The present study reveals that the various MOG35-55-enriched pathways and gene networks are similar to the processes driving other T cell-dependent autoimmune pathologies including psoriasis, type 1 diabetes, systemic lupus erythematosus, rheumatoid arthritis and inflammatory bowel disease. Indeed, memory Th17 were shown to be involved in several autoimmune disorders including MS, psoriasis, rheumatoid arthritis, inflammatory bowel disease, systemic lupus erythematosus and asthma . This similarity includes as well other cytokines, co-receptors, signaling pathways and transcriptional regulators accompanying the Th17 activity  and described in the present report. This strongly suggests that despite the high epitope-specificity of the TMOG the mechanisms leading to autoimmune pathogenicity are shared by other types of autoreactive T cell lineages. Thus, using TMOG cells in vitro should be useful for studying the mechanisms and pathways involved in other autoimmune diseases including those listed above. In addition, it should have significant predictive values in screening for therapeutic potentials of various materials not only for MS-like pathologies but for other T cell driven autoimmune diseases as well. We therefore suggest that the TMOG system may serve as a reliable model for deciphering the pathways affected by potential therapeutics to diminish activity of autoimmune T cells.

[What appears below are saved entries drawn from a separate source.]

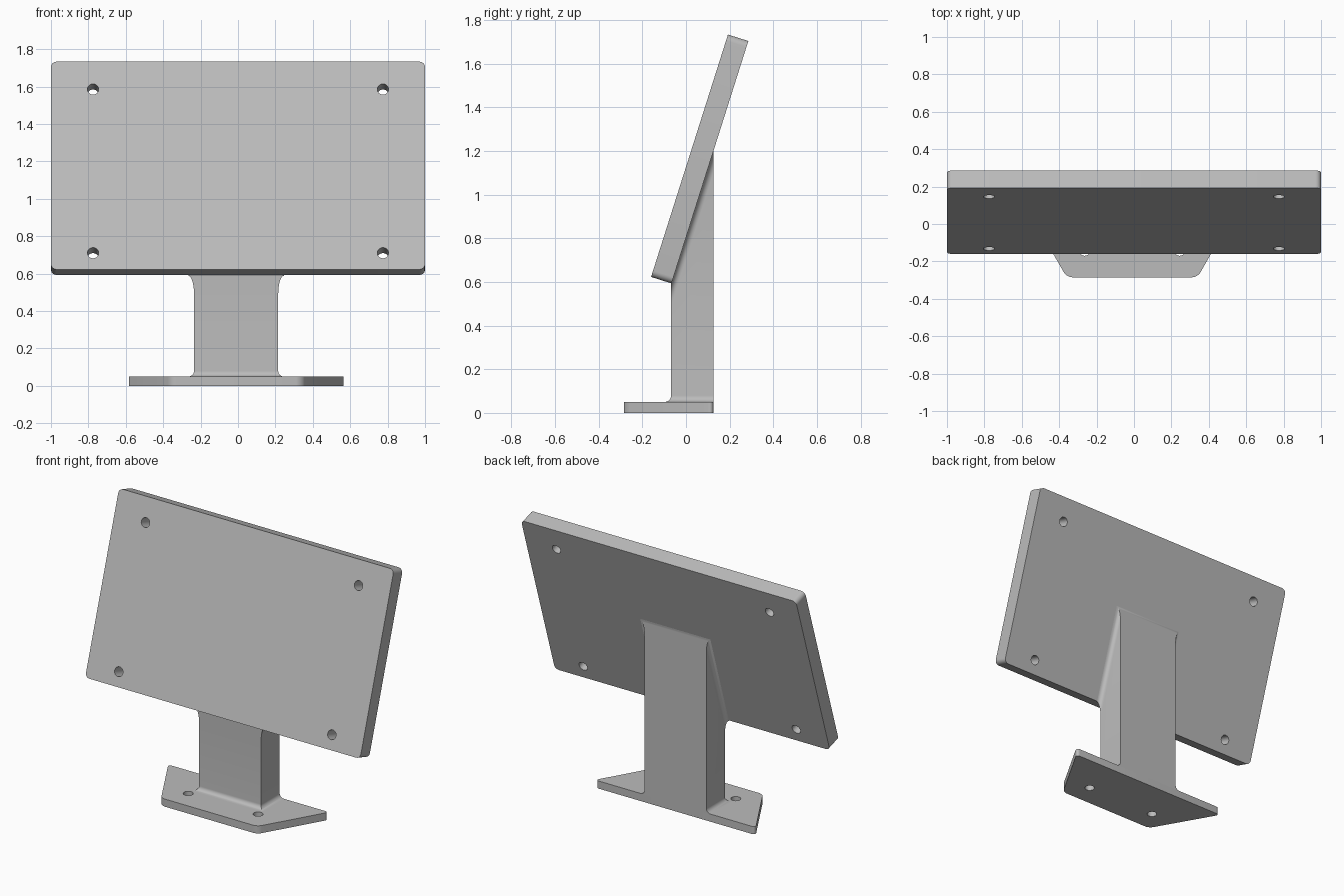
import bpy, bmesh
from math import radians, sin, cos, tan, pi, sqrt
from mathutils import Matrix, Vector

cube = bpy.data.objects.get("Cube")
if cube:
    bpy.data.objects.remove(cube, do_unlink=True)

grey = bpy.data.materials.new("light grey")
grey.use_nodes = True
colour = (0.5, 0.5, 0.5, 1)
grey.diffuse_color = colour
grey.node_tree.nodes["Principled BSDF"].inputs["Base Color"].default_value = colour

TILT = radians(17.6)
HOLE_R = 0.03
FILLET = 0.03
STEPS = 8


def add_object(name, bm):
    bmesh.ops.recalc_face_normals(bm, faces=bm.faces)
    mesh = bpy.data.meshes.new(name)
    bm.to_mesh(mesh)
    bm.free()
    mesh.materials.append(grey)
    obj = bpy.data.objects.new(name, mesh)
    bpy.context.collection.objects.link(obj)
    return obj


def select_only(obj):
    bpy.ops.object.select_all(action='DESELECT')
    obj.select_set(True)
    bpy.context.view_layer.objects.active = obj


def drilled_slab(name, outline, thickness, radius, holes, matrix):
    """Extruded outline with rounded corners and round through holes."""
    bm = bmesh.new()
    face = bm.faces.new([bm.verts.new((x, y, 0)) for x, y in outline])
    top = bmesh.ops.extrude_face_region(bm, geom=[face])["geom"]
    bmesh.ops.translate(bm, vec=(0, 0, thickness),
                        verts=[v for v in top if isinstance(v, bmesh.types.BMVert)])
    uprights = [e for e in bm.edges
                if abs(e.verts[0].co.z - e.verts[1].co.z) > thickness / 2]
    bmesh.ops.bevel(bm, geom=uprights, offset=radius, segments=6,
                    profile=0.5, affect='EDGES')
    slab = add_object(name, bm)

    # One cutter holds all the drills
    bm = bmesh.new()
    for x, y in holes:
        bmesh.ops.create_cone(bm, cap_ends=True, segments=32, radius1=HOLE_R,
                              radius2=HOLE_R, depth=thickness * 3,
                              matrix=Matrix.Translation((x, y, thickness / 2)))
    cutter = add_object(name + "_drill", bm)
    cutter.hide_render = True
    mod = slab.modifiers.new("holes", 'BOOLEAN')
    mod.operation = 'DIFFERENCE'
    mod.solver = 'EXACT'
    mod.object = cutter
    select_only(slab)
    bpy.ops.object.modifier_apply(modifier=mod.name)
    bpy.data.objects.remove(cutter, do_unlink=True)
    slab.data.transform(matrix)
    bpy.ops.object.shade_smooth_by_angle(angle=radians(30))
    return slab


# Foot: trapezoid narrowing towards the front, two screw holes
FOOT_H, FRONT, BACK, MID = 0.05, -0.285, 0.125, -0.01
drilled_slab("foot",
             [(MID - 0.35, FRONT), (MID + 0.35, FRONT),
              (MID + 0.585, BACK), (MID - 0.585, BACK)],
             FOOT_H, 0.03, [(MID + s * 0.254, -0.14) for s in (-1, 1)],
             Matrix.Identity(4))

# Panel: tilted back plate with four screw holes
THICK, LENGTH = 0.098, 1.165
normal = Vector((0, -cos(TILT), sin(TILT)))
origin = Vector((0, -0.16, 0.623)) - normal * THICK
drilled_slab("panel", [(-1, 0), (1, 0), (1, LENGTH), (-1, LENGTH)],
             THICK, 0.03,
             [(s * 0.775, v) for s in (-1, 1) for v in (0.092, 1.01)],
             Matrix.Translation(origin) @ Matrix.Rotation(pi / 2 - TILT, 4, 'X'))

# Stem: lofted rings, flared into the foot below and the panel above
HALF, STEM_FRONT = 0.225, -0.068


def flare(d):
    """Outward growth of the fillet at distance d from the joined surface."""
    return FILLET - sqrt(max(0, FILLET ** 2 - (FILLET - d) ** 2))


def ring(bm, half, front, height):
    return [bm.verts.new((MID + sx * half, y, height(y)))
            for sx, y in ((-1, front), (1, front), (1, BACK), (-1, BACK))]


bm = bmesh.new()
rings = []
depths = [FILLET * (1 - cos(i / STEPS * pi / 2)) for i in range(STEPS + 1)]
for d in depths:
    rings.append(ring(bm, HALF + flare(d), STEM_FRONT - flare(d),
                      lambda y: FOOT_H + d))
for d in reversed([-0.01] + depths):
    rings.append(ring(bm, HALF + flare(max(d, 0)), STEM_FRONT,
                      lambda y: origin.z + (y - origin.y) / tan(TILT) - d / sin(TILT)))
for a, b in zip(rings, rings[1:]):
    for i in range(4):
        j = (i + 1) % 4
        bm.faces.new((a[i], a[j], b[j], b[i]))
bm.faces.new(rings[0])
bm.faces.new(rings[-1])
stem = add_object("stem", bm)
select_only(stem)
bpy.ops.object.shade_smooth_by_angle(angle=radians(30))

EK and NK provided the know-how in TMOG cell line culturing. AJ performed mRNA isolation. GC and FG performed the microarray data analysis. EK performed the biological experiments, carried out the IPA analysis and wrote the article. ZV critically reviewed the manuscript. All authors contributed to the discussions of the results and to reviewing and editing the manuscript.
The TMOG cell line was kindly provided by the laboratory of Professor Avraham Ben-Nun from the Immunology Department at the Weizmann Institute of Science, Rehovot, Israel.
This work was supported by the Dr Miriam and Sheldon G. Adelson Medical Research Foundation. AJ is supported by the Israeli Ministry for Absorption in Science.